With its nature and marine reserves, national parks and forests, wildlife sanctuaries, and world-famous Mayan ruins, Belize is filled with countless testaments to the power of both man and nature. For any tourist visiting Belize, there are plenty of opportunities to see and learn about some of the world's most fascinating monuments.
Half Moon Caye Natural Monument
At the Half Moon Caye, tourists can view the beauty of nature both on ground and under water. It is located near the Lighthouse Reef Atoll, a rimmed platform surrounded by a fringing reef perfect for snorkeling and diving. Inside the reef, snorkelers can view hundreds of coral patches, eagle rays, sea turtles and groupers. Back on land, visit the littoral forest on the western side of the cay, an endangered habitat that is the home for several birds and reptiles such as the gecko and the red-footed booby.
One of the largest archaeological sites in Belize, Lamanai is located in the Orange Walk District surrounded by rain forest.

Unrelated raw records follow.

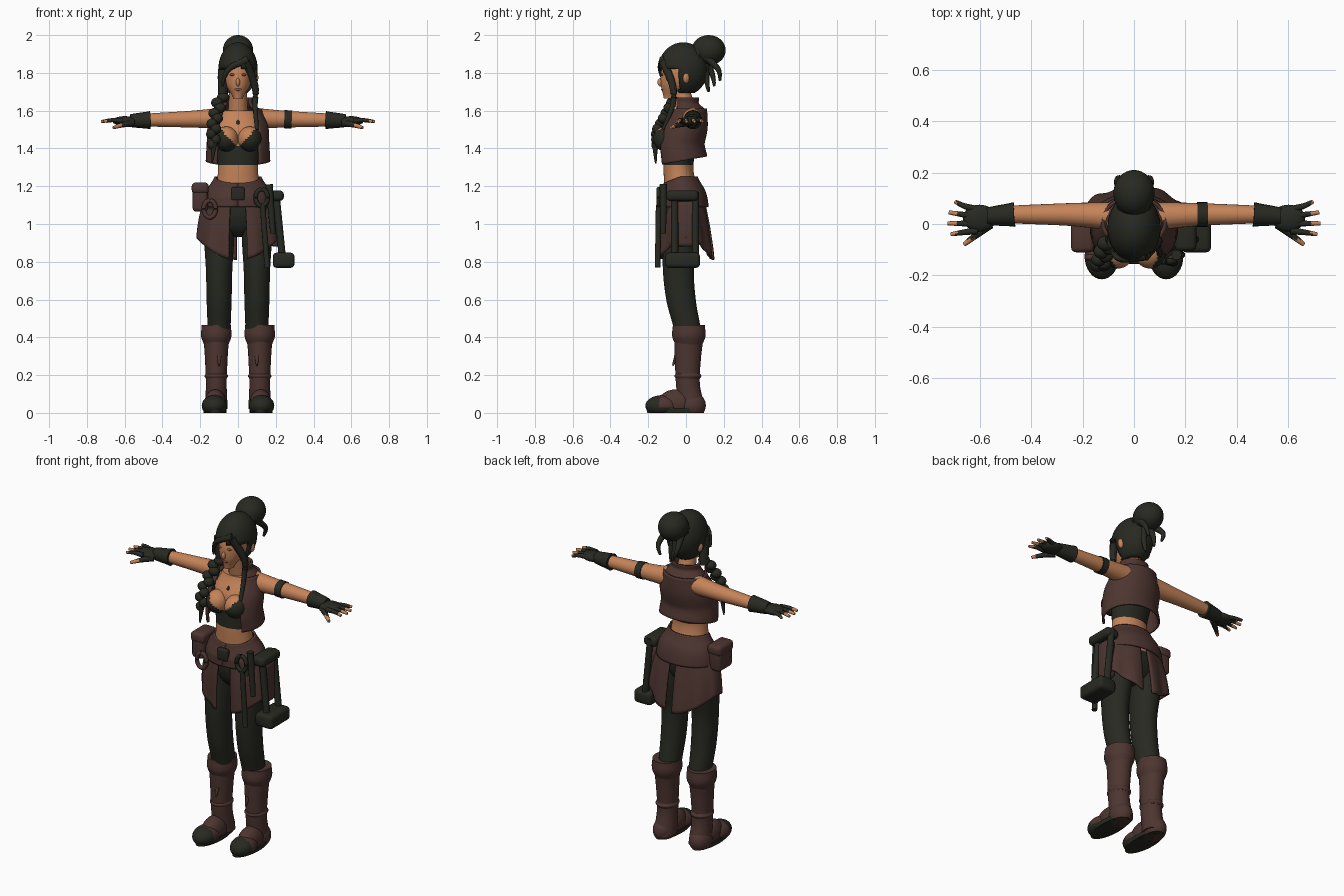
import bpy, bmesh
from math import sin, cos, pi, radians
from mathutils import Vector, Matrix

if "Cube" in bpy.data.objects:
    bpy.data.objects.remove(bpy.data.objects["Cube"])

def material(name, *rgb):
    mat = bpy.data.materials.new(name)
    mat.use_nodes = True
    mat.diffuse_color = (*rgb, 1)
    mat.node_tree.nodes["Principled BSDF"].inputs["Base Color"].default_value = (*rgb, 1)
    return mat

SKIN, BROWN, DARK, ROSE = range(4)
MATERIALS = [material("tan_skin", .56, .23, .1), material("brown_leather", .075, .036, .03),
             material("dark_cloth", .02, .022, .015), material("rosy_brown", .3, .1, .05)]
SIDES = (("left", 1), ("right", -1))

def finish(bm, name, colour, thickness=0):
    """Keep above the floor, colour faces by constant or rule, smooth and link."""
    for vert in bm.verts:
        vert.co.z = max(vert.co.z, 0)
    bmesh.ops.recalc_face_normals(bm, faces=bm.faces)
    for face in bm.faces:
        face.material_index = colour(face.calc_center_median()) if callable(colour) else colour
    mesh = bpy.data.meshes.new(name)
    bm.to_mesh(mesh)
    bm.free()
    for mat in MATERIALS:
        mesh.materials.append(mat)
    obj = bpy.data.objects.new(name, mesh)
    bpy.context.collection.objects.link(obj)
    if thickness:
        solid = obj.modifiers.new("thickness", "SOLIDIFY")
        solid.thickness, solid.offset = thickness, 0
    bpy.ops.object.select_all(action="DESELECT")
    obj.select_set(True)
    bpy.context.view_layer.objects.active = obj
    bpy.ops.object.shade_smooth_by_angle(angle=radians(50))

def smooth(points, steps=5):
    """Resample points along a smooth curve through them."""
    points = [Vector(point) for point in points]
    last = len(points) - 1
    slopes = [(points[min(i + 1, last)] - points[max(i - 1, 0)]) / 2 for i in range(last + 1)]
    result = []
    for start, end, leave, arrive in zip(points, points[1:], slopes, slopes[1:]):
        for k in range(steps):
            t = k / steps
            ease = t * t * (3 - 2 * t)
            result.append(start.lerp(end, ease) + leave * t * (1 - t) ** 2 - arrive * t * t * (1 - t))
    return result + [points[last]]

def bridge(bm, rings, closed=True):
    count = len(rings[0])
    for low, high in zip(rings, rings[1:]):
        for i in range(count if closed else count - 1):
            j = (i + 1) % count
            bm.faces.new((low[i], low[j], high[j], high[i]))
    if closed:
        bm.faces.new(rings[0])
        bm.faces.new(rings[-1])

def loft(name, colour, bottom, top, rows, flat, x=0, arc=None, warp=None, count=40):
    """Evenly stacked ellipses, each row (y, half width); flat is depth over width.
    An arc in degrees from the front leaves an open shell."""
    bm = bmesh.new()
    rings = []
    rows = smooth(rows, steps=8)
    first, last = [radians(a) for a in arc] if arc else (0, 2 * pi * (1 - 1 / count))
    for k, (y, wide) in enumerate(rows):
        ring = []
        for i in range(count):
            angle = first + (last - first) * i / (count - 1)
            point = Vector((x + wide * sin(angle), y - wide * flat * cos(angle),
                            bottom + (top - bottom) * k / (len(rows) - 1)))
            if warp:
                warp(angle, point)
            ring.append(bm.verts.new(point))
        rings.append(ring)
    bridge(bm, rings, closed=not arc)
    finish(bm, name, colour, thickness=.012 if arc else 0)

def tube(name, colour, radius, points, tip=1, side=1, count=12):
    """Round tube along a smooth path, tapering to tip times its radius."""
    bm = bmesh.new()
    path = smooth(points)
    last = len(path) - 1
    rings = []
    for i, centre in enumerate(path):
        along = path[min(i + 1, last)] - path[max(i - 1, 0)]
        turn = along.to_track_quat("Z", "Y")
        size = radius * (1 + (tip - 1) * i / last)
        ring = []
        for k in range(count):
            angle = 2 * pi * k / count
            point = centre + turn @ Vector((cos(angle), sin(angle), 0)) * size
            ring.append(bm.verts.new((point.x * side, point.y, point.z)))
        rings.append(ring)
    bridge(bm, rings)
    finish(bm, name, colour)

def hoop(name, colour, thick, centre, radius):
    """Upright ring facing the front."""
    turns = [2 * pi * i / 10 for i in range(11)]
    tube(name, colour, thick, [Vector(centre) + Vector((sin(a) * .7, 0, cos(a))) * radius for a in turns])

def blob(name, colour, centre, size, drop=None, thickness=0):
    """Ellipsoid; faces matching the drop rule are removed."""
    bm = bmesh.new()
    bmesh.ops.create_uvsphere(bm, u_segments=32, v_segments=20, radius=1,
                              matrix=Matrix.Translation(centre) @ Matrix.Diagonal((*size, 1)))
    if drop:
        unwanted = [face for face in bm.faces if drop(face.calc_center_median())]
        bmesh.ops.delete(bm, geom=unwanted, context="FACES")
    finish(bm, name, colour, thickness)

def box(name, colour, centre, size, bevel=.02):
    bm = bmesh.new()
    bmesh.ops.create_cube(bm, matrix=Matrix.Translation(centre) @ Matrix.Diagonal((*size, 1)))
    bmesh.ops.bevel(bm, geom=bm.edges[:], offset=bevel, segments=3, affect="EDGES", profile=.5)
    finish(bm, name, colour)

# Torso: bare skin with a dark plunging top
def top_rule(centre):
    return DARK if 1.31 < centre.z < 1.4 + abs(centre.x) * 1.1 else SKIN

loft("torso", top_rule, 1.1, 1.6, flat=.75,
     rows=[(-.02, .13), (-.03, .115), (-.04, .105), (-.03, .115), (-.01, .135), (.015, .1)])
tube("neck", SKIN, .055, [(0, .01, 1.57), (0, -.03, 1.72)], tip=.8)
blob("pendant", DARK, (0, -.09, 1.53), (.01, .01, .02))

# Open sleeveless vest with a higher back hem, and its collar
def vest_hem(angle, point):
    point.z += .025 * (1 - cos(angle)) * max(0, 1.45 - point.z) / .15

loft("vest", BROWN, 1.31, 1.61, [(-.025, .165), (-.035, .16), (-.015, .155), (.01, .12)],
     flat=.8, arc=(42, 318), warp=vest_hem)
loft("collar", BROWN, 1.6, 1.67, [(.01, .11), (0, .08), (0, .08)], flat=.8, arc=(50, 310))

# Head
loft("head", SKIN, 1.665, 1.88, [(-.085, .025), (-.05, .064), (-.035, .074), (-.03, .06)], flat=1.3)
blob("nose", SKIN, (0, -.135, 1.75), (.011, .016, .022))
blob("lips", ROSE, (0, -.122, 1.712), (.02, .01, .008))

# Hair: cap, bun, loose locks and braid
blob("hair_cap", DARK, (0, -.015, 1.82), (.097, .125, .135), thickness=.014,
     drop=lambda c: c.z < 1.835 - abs(c.x) / 4 and c.y < -.035 or c.z < 1.7)
blob("bun", DARK, (0, .12, 1.92), (.08, .09, .08))
hoop("bun_wrap", DARK, .025, (0, .07, 1.89), radius=.06)
tube("swept_fringe", DARK, .022, [(.05, -.12, 1.87), (-.05, -.135, 1.82), (-.085, -.11, 1.73)], tip=.3)
tube("left_lock", DARK, .024, [(.04, -.12, 1.86), (.09, -.07, 1.73), (.09, -.07, 1.63), (.1, -.12, 1.5)], tip=.4)
tube("right_lock", DARK, .026, [(-.08, -.07, 1.82), (-.08, -.05, 1.65)])
for i in range(4):
    across, drop = .03 * (i - 1.5), .03 * (i % 3)
    tube(f"back_curl_{i}", DARK, .022,
         [(across, .1, 1.89), (across * 1.4, .17 - drop, 1.82 - drop), (across, .18 - drop, 1.76 - drop)], tip=.3)
for i in range(10):
    t = i / 9
    blob(f"braid_{i}", DARK, (-.09 - .04 * sin(2 * t) + .012 * (-1) ** i, -.06 - .1 * min(1, t * 1.4), 1.67 - .25 * t),
         (.033 - .008 * t, .03 - .006 * t, .027))
tube("braid_tail", DARK, .018, [(-.125, -.165, 1.43), (-.14, -.16, 1.32)], tip=.2)

# Waistband and skirt, longer at the front and back than at the sides
def waist_dip(angle, point):
    point.z -= .035 * max(0, cos(angle)) * (point.z > 1.15)

def skirt_hem(angle, point):
    length = 1.15 - point.z
    point.z += length * .34 * sin(angle) ** 2
    point.y += .02 * sin(angle * 10) * length

blob("pelvis", DARK, (0, -.02, 1.07), (.16, .1, .14))
loft("waistband", BROWN, 1.09, 1.25, [(-.015, .18), (-.02, .165), (-.028, .118)],
     flat=.72, arc=(0, 360), warp=waist_dip)
for name, arc in (("right_skirt", (-178, -13)), ("left_skirt", (13, 168))):
    loft(name, BROWN, .81, 1.15, [(0, .215), (-.01, .2), (-.018, .17)], flat=.65, arc=arc, warp=skirt_hem)
box("belt_buckle", DARK, (0, -.14, 1.16), (.07, .03, .07), bevel=.01)

# Paired parts
def fingertip_rule(centre):
    return SKIN if abs(centre.x) > .69 or centre.y < -.06 else DARK

def boot_rule(centre):
    return DARK if centre.y < -.14 or centre.z < .03 and centre.y < .05 else BROWN

for word, side in SIDES:
    blob(word + "_bust", top_rule, (side * .062, -.105, 1.45), (.063, .068, .066))
    blob(word + "_eye", ROSE, (side * .03, -.126, 1.79), (.015, .006, .006))
    blob(word + "_ear", SKIN, (side * .09, 0, 1.775), (.018, .018, .03))

    # Arm, fingerless glove and fanned fingers
    tube(word + "_arm", SKIN, .056, [(.09, .03, 1.56), (.25, .037, 1.555), (.5, .037, 1.55)],
         tip=.58, side=side, count=24)
    tube(word + "_glove_cuff", DARK, .048, [(.465, .037, 1.55), (.57, .03, 1.547)], tip=.7, side=side, count=24)
    blob(word + "_palm", DARK, (side * .6, .023, 1.545), (.065, .052, .026))
    for i in range(4):
        spread, reach = .07 - .034 * i, .725 - .009 * (i - 1.8) ** 2
        tube(f"{word}_finger_{i}", fingertip_rule, .015,
             [(.61, spread * .8, 1.546), (.66, spread, 1.55), (reach, spread * 1.25, 1.543)], tip=.5, side=side)
    tube(word + "_thumb", fingertip_rule, .02, [(.56, 0, 1.535), (.61, -.04, 1.525), (.66, -.08, 1.51)],
         tip=.4, side=side)

    # Leg and boot with a folded cuff
    loft(word + "_leg", DARK, .42, 1.1, [(.01, .06), (-.025, .066), (-.04, .07), (-.025, .08), (-.02, .08)],
         flat=1.18, x=side * .1)
    ankle = side * .115
    loft(word + "_boot_shaft", BROWN, .02, .42, [(.03, .06), (.01, .055), (.01, .06), (.015, .068)],
         flat=1.15, x=ankle)
    loft(word + "_boot_cuff", BROWN, .345, .465, [(.015, .06), (.015, .08), (.015, .077)], flat=1.1, x=ankle)
    loft(word + "_ankle_strap", BROWN, .18, .21, [(.01, .055), (.01, .062), (.01, .055)], flat=1.15, x=ankle)
    tube(word + "_strap_end", BROWN, .013, [(.1, -.05, .3), (.1, -.07, .25)], tip=.3, side=side)
    blob(word + "_heel", BROWN, (side * .12, .03, .04), (.06, .075, .07))
    blob(word + "_instep", boot_rule, (side * .12, -.05, .05), (.058, .1, .075))
    blob(word + "_toe", boot_rule, (side * .125, -.125, .038), (.067, .09, .056))
    loft(word + "_sole", boot_rule, 0, .025, [(-.055, .06), (-.055, .062)], flat=2.5, x=side * .122)

tube("armband", DARK, .048, [(.245, .037, 1.555), (.285, .037, 1.553)], count=24)

# Right hip pouch and coiled rope
box("pouch", BROWN, (-.2, -.04, 1.14), (.08, .13, .15))
box("pouch_flap", BROWN, (-.2, -.04, 1.19), (.09, .14, .06))
hoop("rope_coil", BROWN, .012, (-.15, -.13, 1.08), radius=.045)

# Left hip tools: holder, holster, hammer, wrench and pliers
box("tool_holder", DARK, (.2, -.02, 1.15), (.085, .17, .055))
box("holster", BROWN, (.195, 0, 1), (.05, .1, .24))
for word, y in (("front", -.06), ("rear", .05)):
    tube(word + "_tool_handle", DARK, .019, [(.2, y, 1.17), (.235, y, .82)])
box("hammer_head", DARK, (.242, -.018, .808), (.115, .185, .08))
hoop("wrench_ring", DARK, .012, (.125, -.145, 1.14), radius=.045)
tube("wrench_shaft", DARK, .015, [(.13, -.145, 1.1), (.155, -.15, .77)])
tube("pliers", DARK, .02, [(.165, -.12, 1.21), (.185, -.12, .95)], tip=.7)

This Mayan ruin was a ceremonial center, and tourists can climb into its temples for a great view of the rain forest. The three renovated temples include the Jaguar Temple, the Mask Temple and the High Temple. Lamanai is inhabited with howler monkeys that tourists often see in the surrounding trees, and crocodiles live in the waters nearby. There is also a museum on site with a collection of Mayan artifacts.
Mountain Pine Ridge Forest Reserve
This forest reserve was established in 1944 but was severely damaged by a fire in 1949, and the groups of pine trees are interspersed with remnants of the burned tree remains. Tourists can observe woodpeckers storing acorns, along with the rufous-capped warbler, the Stygian owl, the Eastern bluebird, and orange-breasted falcons. The reserve also includes Baldy Beacon, a land with infertile soil that cannot support trees. There are several rivers on the property, which includes the Macal River and its tributaries, along with the Pao On waterfalls.